|One and only time on a horse......Los Osos, CA|
The Doctor at Loma Linda initially had a lukewarm repsonse to my case, but as Kathy and I talked about it with him, the interest level rose to the point where he took it to the conference level with his staff and will get back in touch with us shortly. We were quite encouraged after that visit, because after we left they caled right away to get some more details and dates. We also got another call from one of the docs we had been waiting on for a few weeks, so the drive from Loma Linda to Phoenix was a pretty upbeat.
At Mayo, Dr. Stone flat out told me he felt the risks of another surgery were signficantly higher than the first reconstruction and said he isn't going to do it. I have a lot of respect for him professionally, so I won't go into the sordid details of our discussion, but suffice it to say he doesn't want to be the guy who sees my last breath.
As we drove home from Phoenix on Friday, we had 5 hours or so to digest things before we hit the truly amazing Hoover Dam bypass bridge. Why does my left jugular keep clotting? I don't have a hemotology makeup conducive to clots. My legs don't have DVT, and my arms and legs actually look fairly muscular. My head isn't swollen, my eyes aren't popping out of my skull, and one of the thigs Dr. Stone said was that if I didn't have MS, as a vascular surgeon he wouldn't even consider the surgery in the first place, let alone the second. Said it would be something tantamount to medical blasphemy, because veins collateralize and return blood to the heart. My blood pressure is normal, too, so that's another reason.
So why does it keep clotting? The right side is huge and flowing beautifully. Is that the cause? That I'm returning the volume of blood needed to work properly so the left side collapses enough in low flow conditions to start a clot?
It's a million dollar question to be sure. But even more challenging is what to do about it? Here's the rundown on the dilemma.......
1) The MS disease itself seems to be at bay, with no attacks for quite some time.
2) The overall symptoms have been stable for a little while. I was getting a LOT better through the end of the year and then pulled back a lttle bit, but not to the point I was when I started this whole thing. My left leg was getting elephant-like, and I've maintained the normal leg look. Urinary symptoms are a little worse, walking is a little worse, bowel is a little worse but still much better than before.
3) I have a little bit of a presence (like a dull ache) in my head, left side, from the temple to the upper jaw, that seems to escalate when I try to exercise. It subsides a little when I clear my ears as if I am on a plane in the climb.

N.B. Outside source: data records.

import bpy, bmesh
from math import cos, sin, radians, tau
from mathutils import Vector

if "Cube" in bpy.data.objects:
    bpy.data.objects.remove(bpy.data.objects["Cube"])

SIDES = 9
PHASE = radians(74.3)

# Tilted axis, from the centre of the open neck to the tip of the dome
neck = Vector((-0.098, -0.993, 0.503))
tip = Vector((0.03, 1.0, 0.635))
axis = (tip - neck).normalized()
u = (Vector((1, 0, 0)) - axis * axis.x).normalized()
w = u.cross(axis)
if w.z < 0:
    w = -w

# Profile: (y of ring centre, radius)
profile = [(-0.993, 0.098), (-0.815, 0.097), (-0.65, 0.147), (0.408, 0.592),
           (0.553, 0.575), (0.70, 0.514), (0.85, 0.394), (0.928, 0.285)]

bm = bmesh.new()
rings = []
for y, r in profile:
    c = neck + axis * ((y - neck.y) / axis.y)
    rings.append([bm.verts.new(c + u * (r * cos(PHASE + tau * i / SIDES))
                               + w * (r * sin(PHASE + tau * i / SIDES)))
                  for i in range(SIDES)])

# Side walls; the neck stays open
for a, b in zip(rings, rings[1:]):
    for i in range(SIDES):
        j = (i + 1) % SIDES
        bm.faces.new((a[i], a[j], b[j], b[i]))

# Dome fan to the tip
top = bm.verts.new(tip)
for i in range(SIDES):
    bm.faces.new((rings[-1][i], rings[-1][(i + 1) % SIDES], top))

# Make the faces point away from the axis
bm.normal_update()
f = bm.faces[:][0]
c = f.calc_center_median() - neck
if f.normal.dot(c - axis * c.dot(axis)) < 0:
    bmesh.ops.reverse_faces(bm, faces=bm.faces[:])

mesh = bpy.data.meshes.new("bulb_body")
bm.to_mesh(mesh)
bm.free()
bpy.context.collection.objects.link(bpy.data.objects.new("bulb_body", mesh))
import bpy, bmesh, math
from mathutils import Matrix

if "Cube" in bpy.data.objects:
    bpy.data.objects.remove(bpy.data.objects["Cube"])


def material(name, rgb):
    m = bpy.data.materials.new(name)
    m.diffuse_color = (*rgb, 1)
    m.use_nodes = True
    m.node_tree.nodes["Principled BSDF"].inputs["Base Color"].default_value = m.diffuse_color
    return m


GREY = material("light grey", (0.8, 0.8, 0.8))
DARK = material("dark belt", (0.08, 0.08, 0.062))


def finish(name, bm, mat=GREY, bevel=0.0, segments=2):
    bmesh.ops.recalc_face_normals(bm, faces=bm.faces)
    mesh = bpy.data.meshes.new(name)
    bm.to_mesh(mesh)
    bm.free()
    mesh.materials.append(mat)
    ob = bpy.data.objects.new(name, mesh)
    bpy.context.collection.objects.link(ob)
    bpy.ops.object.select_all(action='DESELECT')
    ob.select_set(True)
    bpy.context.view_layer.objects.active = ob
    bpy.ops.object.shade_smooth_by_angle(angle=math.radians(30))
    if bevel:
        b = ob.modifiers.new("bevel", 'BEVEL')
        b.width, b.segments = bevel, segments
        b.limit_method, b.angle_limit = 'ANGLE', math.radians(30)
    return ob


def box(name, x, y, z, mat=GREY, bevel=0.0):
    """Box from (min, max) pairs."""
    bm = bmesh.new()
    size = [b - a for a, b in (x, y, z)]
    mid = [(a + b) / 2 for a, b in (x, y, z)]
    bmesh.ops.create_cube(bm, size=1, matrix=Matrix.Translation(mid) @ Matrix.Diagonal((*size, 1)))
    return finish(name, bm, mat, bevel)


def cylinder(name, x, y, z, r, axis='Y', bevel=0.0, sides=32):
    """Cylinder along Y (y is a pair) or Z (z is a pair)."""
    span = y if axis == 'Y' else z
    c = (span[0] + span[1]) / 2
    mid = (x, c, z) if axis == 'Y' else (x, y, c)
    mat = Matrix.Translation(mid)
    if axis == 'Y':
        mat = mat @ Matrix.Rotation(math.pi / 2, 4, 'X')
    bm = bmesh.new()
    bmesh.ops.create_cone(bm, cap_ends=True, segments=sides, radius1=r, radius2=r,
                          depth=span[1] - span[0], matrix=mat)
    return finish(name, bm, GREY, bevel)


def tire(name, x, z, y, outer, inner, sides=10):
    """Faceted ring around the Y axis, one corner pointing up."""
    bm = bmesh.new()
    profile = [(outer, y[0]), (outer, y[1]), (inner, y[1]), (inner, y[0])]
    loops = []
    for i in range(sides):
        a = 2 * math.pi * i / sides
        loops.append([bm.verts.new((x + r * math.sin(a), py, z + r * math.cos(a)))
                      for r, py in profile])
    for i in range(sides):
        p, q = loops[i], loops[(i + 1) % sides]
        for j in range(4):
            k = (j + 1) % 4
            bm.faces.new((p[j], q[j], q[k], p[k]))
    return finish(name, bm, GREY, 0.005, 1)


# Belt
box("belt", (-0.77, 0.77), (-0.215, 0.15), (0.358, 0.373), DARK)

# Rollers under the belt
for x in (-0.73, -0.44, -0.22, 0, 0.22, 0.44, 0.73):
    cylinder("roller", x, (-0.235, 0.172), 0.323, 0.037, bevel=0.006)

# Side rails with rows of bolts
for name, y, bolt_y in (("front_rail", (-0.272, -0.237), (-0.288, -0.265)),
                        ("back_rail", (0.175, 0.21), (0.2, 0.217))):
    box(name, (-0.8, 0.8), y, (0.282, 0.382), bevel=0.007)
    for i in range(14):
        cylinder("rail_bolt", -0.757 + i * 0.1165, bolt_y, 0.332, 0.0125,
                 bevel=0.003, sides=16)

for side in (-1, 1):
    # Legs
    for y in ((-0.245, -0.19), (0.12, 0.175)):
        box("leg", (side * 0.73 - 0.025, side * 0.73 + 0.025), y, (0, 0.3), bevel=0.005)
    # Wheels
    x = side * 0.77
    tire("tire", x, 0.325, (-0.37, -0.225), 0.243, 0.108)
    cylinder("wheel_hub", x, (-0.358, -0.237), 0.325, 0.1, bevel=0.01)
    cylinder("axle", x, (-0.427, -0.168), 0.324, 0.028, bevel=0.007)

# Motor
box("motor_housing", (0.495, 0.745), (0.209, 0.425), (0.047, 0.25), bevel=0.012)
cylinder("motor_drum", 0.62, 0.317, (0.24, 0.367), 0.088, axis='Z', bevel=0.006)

4) I feel like I'm hung over on most mornings and it takes awhile to get whatever is in my head to drain out and get things going.
5) The left jugular, though plugged up, has collateralized to a surprisingly large degree. It isn't a nice straight drain like the native should be, but it's about a third of the size of the right jugular.
If I have another vein reconstruction, I face all the surgical risks such as death, nerve damage in other areas, etc., and the possibility of yet another failure. If I don't have the surgery, I face the probability of the left temple presence worsening, and MS coming back active, taking me down another notch and/or adding more failures to perhaps my arms which are currently unaffected.
It's torture. I can't believe I have to go through this type of analysis at 46 years old. Why don't I get to run or even walk like a normal person? Why do I have to have every business meeting interrupted by a bathroom emergency? Why can't I just bend down and fix something like I used to? Or take my son to Colorado to ski during spring break? Some might say it's hell.
I often wonder why I go through the fight every day. Is the chance of a worsening MS condition worth the chance of a severe surgical complication? Can I live with myself if I get worse without contuing to try? Is another reconstruction just going to result in another clog? Is it possible to gently open the collaterals with the angio balloons? Is there another way?
Then I see my wife and son. There's no torture. There's no hell. There's only survival and a search for answers. I figure I'll go see somewhere between 5 and 8 vascular surgeons, then sit down with all the data and discussions and make a decision on how to best proceed. In the meantime, I'll keep my head up 90% of the time and minimize my sorrow for the other 10%.